Growing weed from coal

Legalization of recreational marijuana and the resulting boom in both commercial and hobby growing of the plant is putting Colorado power providers in a unique position: trying to reduce greenhouse gas while encouraging the growing of greenhouse grass. Colorado’s cold climate, poor soils and a need for secured growing locations are driving cannabis growers indoors. Energy for artificial lighting and climate control in commercial greenhouses and home basements needs to come from the existing electrical grid. This additional demand has utility companies looking to renewable sources of energy as well as figuring out how to meet the unique power needs of a suddenly-legal enterprise that had been flourishing illegally for years. Illegal grow operations in other states use a large amount of electricity, according to a study by Evan Mills, an energy analyst with the Lawrence Berkeley National Laboratory. Mills determined that between 1 and 3 percent of electrical use in the country was spent growing marijuana indoors. “Energy represents between 20 [and] 50 percent of the value of cannabis, depending on local energy prices,” Mills wrote. The study showed that once medical marijuana was legalized in California, the share of energy used for marijuana grew to 9 percent of total household use. Colorado utilities say they expect that number to be lower in Colorado because of their efforts to encourage energy efficiency among commercial and hobby growers. Colorado Springs Utilities spokesperson Amy Trinidad told The Cannabist that the utility doesn’t track energy use by industry. “We don’t monitor customer-specific energy uses, so there’s no way for us to tell if energy is being used more or less for marijuana,” Trinidad said. Gabriel Romero, spokesperson for Xcel Energy, agreed that utilities don’t usually break down customer types by industry. “You get classified as a business customer or residential depending on usage or zoning,” Romero said. “Growing facilities use more electricity than a standard warehouse, but not any more than manufacturing or telecom.” Cannabis’s carbon footprint is impacted by how efficient the grow operation is as well as how electricity is produced by the utility. Xcel derives 58 percent of its power from coal, 22 percent from natural gas, 16 percent from wind and 4 percent from other sources, Romero said. Colorado Springs Utilities uses 40 percent coal and 49 percent natural gas, with the rest from renewable sources, Trinidad said. Both utilities agreed that coal-fired supply is on the decline in Colorado. “We expect to be at 20 percent wind within a year,” Romero said. Xcel’s new wind farms on the eastern plains will help meet renewable goals. The changing face of commercial grow operations since legalization helps utilities keep workers safe and the lights on for neighboring customers. “These are legitimate businessmen who are looking to do things right, save money on expenses and turn a more robust profit,” Romero said. “We’ve been giving numerous rebates to help incentivize growers to use energy efficient lighting and keep usage down as much as possible.” “Before legalization, when we saw increases in bills or burdens on our equipment, we had a legal issue to deal with,” said Darryl Edwards, member services manager for Mountain View Electric Association, which serves the rural areas east of Denver and Colorado Springs. “Luckily, that’s all behind us now.

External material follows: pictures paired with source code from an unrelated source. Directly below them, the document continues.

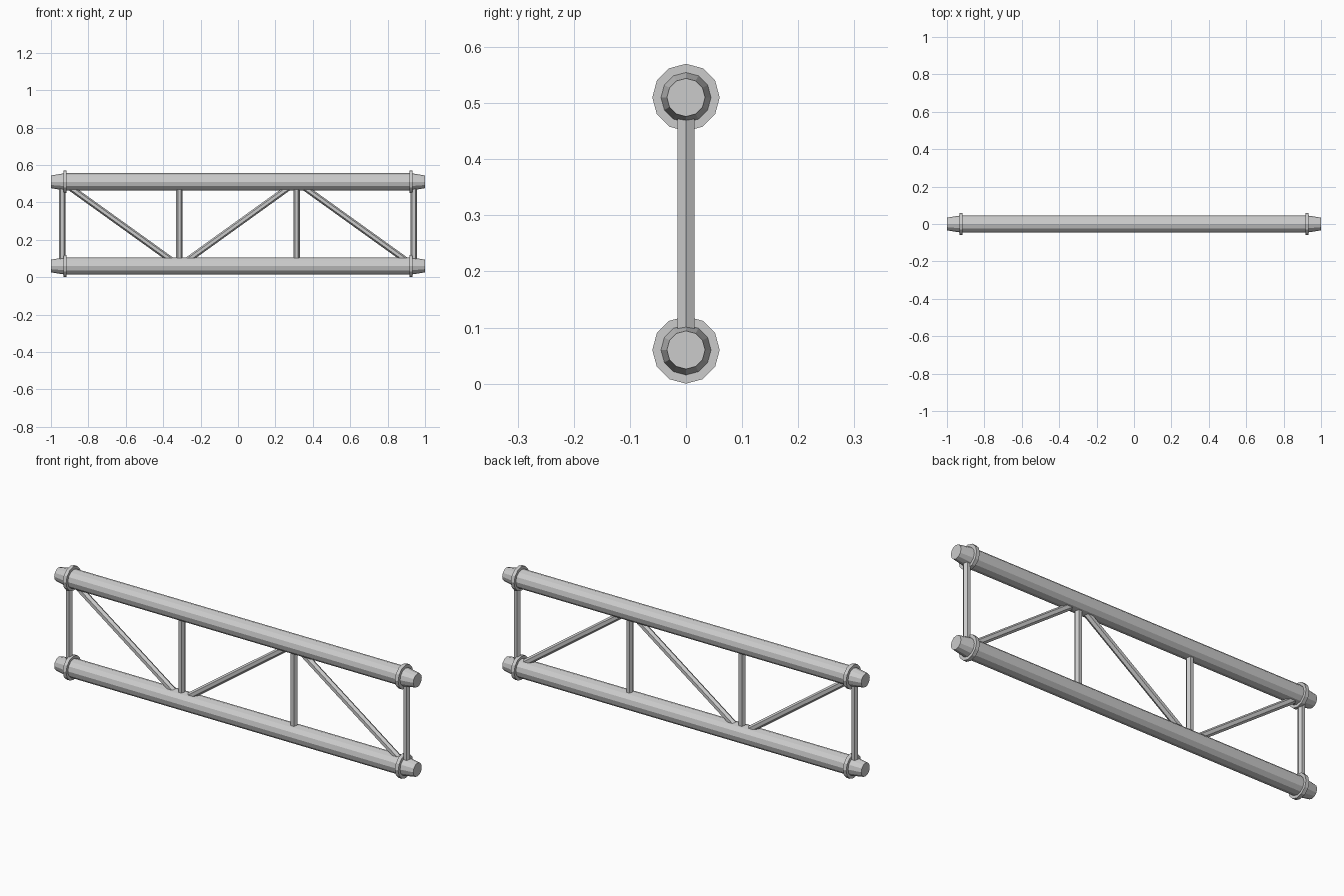
import bpy, bmesh, math
from mathutils import Vector

if "Cube" in bpy.data.objects:
    bpy.data.objects.remove(bpy.data.objects["Cube"])

LOW, HIGH = 0.06, 0.51          # chord centre heights
NODES = [-0.94, -0.313, 0.313, 0.94]


def lathe_x(name, profile, sides, z):
    """Solid of revolution about the x axis from (x, radius) pairs."""
    bm = bmesh.new()
    rings = []
    for x, r in profile:
        rings.append([bm.verts.new((x, r * math.cos(2 * math.pi * i / sides),
                                    r * math.sin(2 * math.pi * i / sides)))
                      for i in range(sides)])
    for a, b in zip(rings, rings[1:]):
        for i in range(sides):
            j = (i + 1) % sides
            bm.faces.new((a[i], a[j], b[j], b[i]))
    bm.faces.new(rings[0])
    bm.faces.new(rings[-1])
    bmesh.ops.recalc_face_normals(bm, faces=bm.faces)
    me = bpy.data.meshes.new(name)
    bm.to_mesh(me)
    bm.free()
    ob = bpy.data.objects.new(name, me)
    ob.location.z = z
    bpy.context.collection.objects.link(ob)
    return ob


def strut(name, p, q, r):
    """Hexagonal bar between two (x, z) points, flats facing front and back."""
    a, b = Vector((p[0], 0, p[1])), Vector((q[0], 0, q[1]))
    d = b - a
    bpy.ops.mesh.primitive_cylinder_add(
        vertices=6, radius=r, depth=d.length, location=(a + b) / 2,
        rotation=(0, math.atan2(d.x, d.z), 0))
    ob = bpy.context.object
    ob.name = name
    # turn the hexagon so its corners lie in the truss plane
    for v in ob.data.vertices:
        v.co.x, v.co.y = v.co.y, -v.co.x


# Chords with tapered ends, and a collar at each end
for label, z in (("lower", LOW), ("upper", HIGH)):
    lathe_x(label + "_chord", [(-1, 0.034), (-0.925, 0.046),
                               (0.925, 0.046), (1, 0.034)], 12, z)
    for side, x in (("left", -0.925), ("right", 0.925)):
        lathe_x(f"{label}_{side}_collar", [(x - 0.009, 0.06), (x + 0.009, 0.06)], 12, z)

# Upright posts
for i, x in enumerate(NODES):
    strut(f"upright_{i + 1}", (x, LOW), (x, HIGH), 0.0175)

# Zigzag diagonal braces
for i in range(3):
    z0, z1 = (HIGH, LOW) if i % 2 == 0 else (LOW, HIGH)
    strut(f"diagonal_{i + 1}", (NODES[i], z0), (NODES[i + 1], z1), 0.0165)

People are now being upfront about what they’re doing and helping us size the service appropriately.” Xcel energy requires industry customers to pay for necessary equipment upgrades. “We don’t want to discriminate among industries,” Romero said. “We recognize them as large users of electricity, and don’t want to single them out for what they’re doing. If it’s legal, then that’s all we know. We just make sure additional costs don’t get passed on to other customers.” Mountain View will provide upgraded equipment free of charge if there is no change to voltage requirements, Edwards said. “It’s unique, but that’s been our policy for 70 years, being a rural service looking to increase electrical access in the communities,” Edwards said. “When that policy was put in place, we certainly weren’t thinking marijuana. But the additional costs will be covered by the additional electrical service they’ll be buying.” Colorado’s utilities are among the first in the nation to deal with the issues of legalized marijuana grow operations’ demands on the grid. Changes in energy production, efficiencies in grow light technology and the partnership between growers and utilities will help reduce emissions, but there will be “growing” pains. “We have several people exclusively working the marijuana industry’s issues,” Romero said. “But we’re really proud of this attempt to figure this out for the grow industry and all our customers.”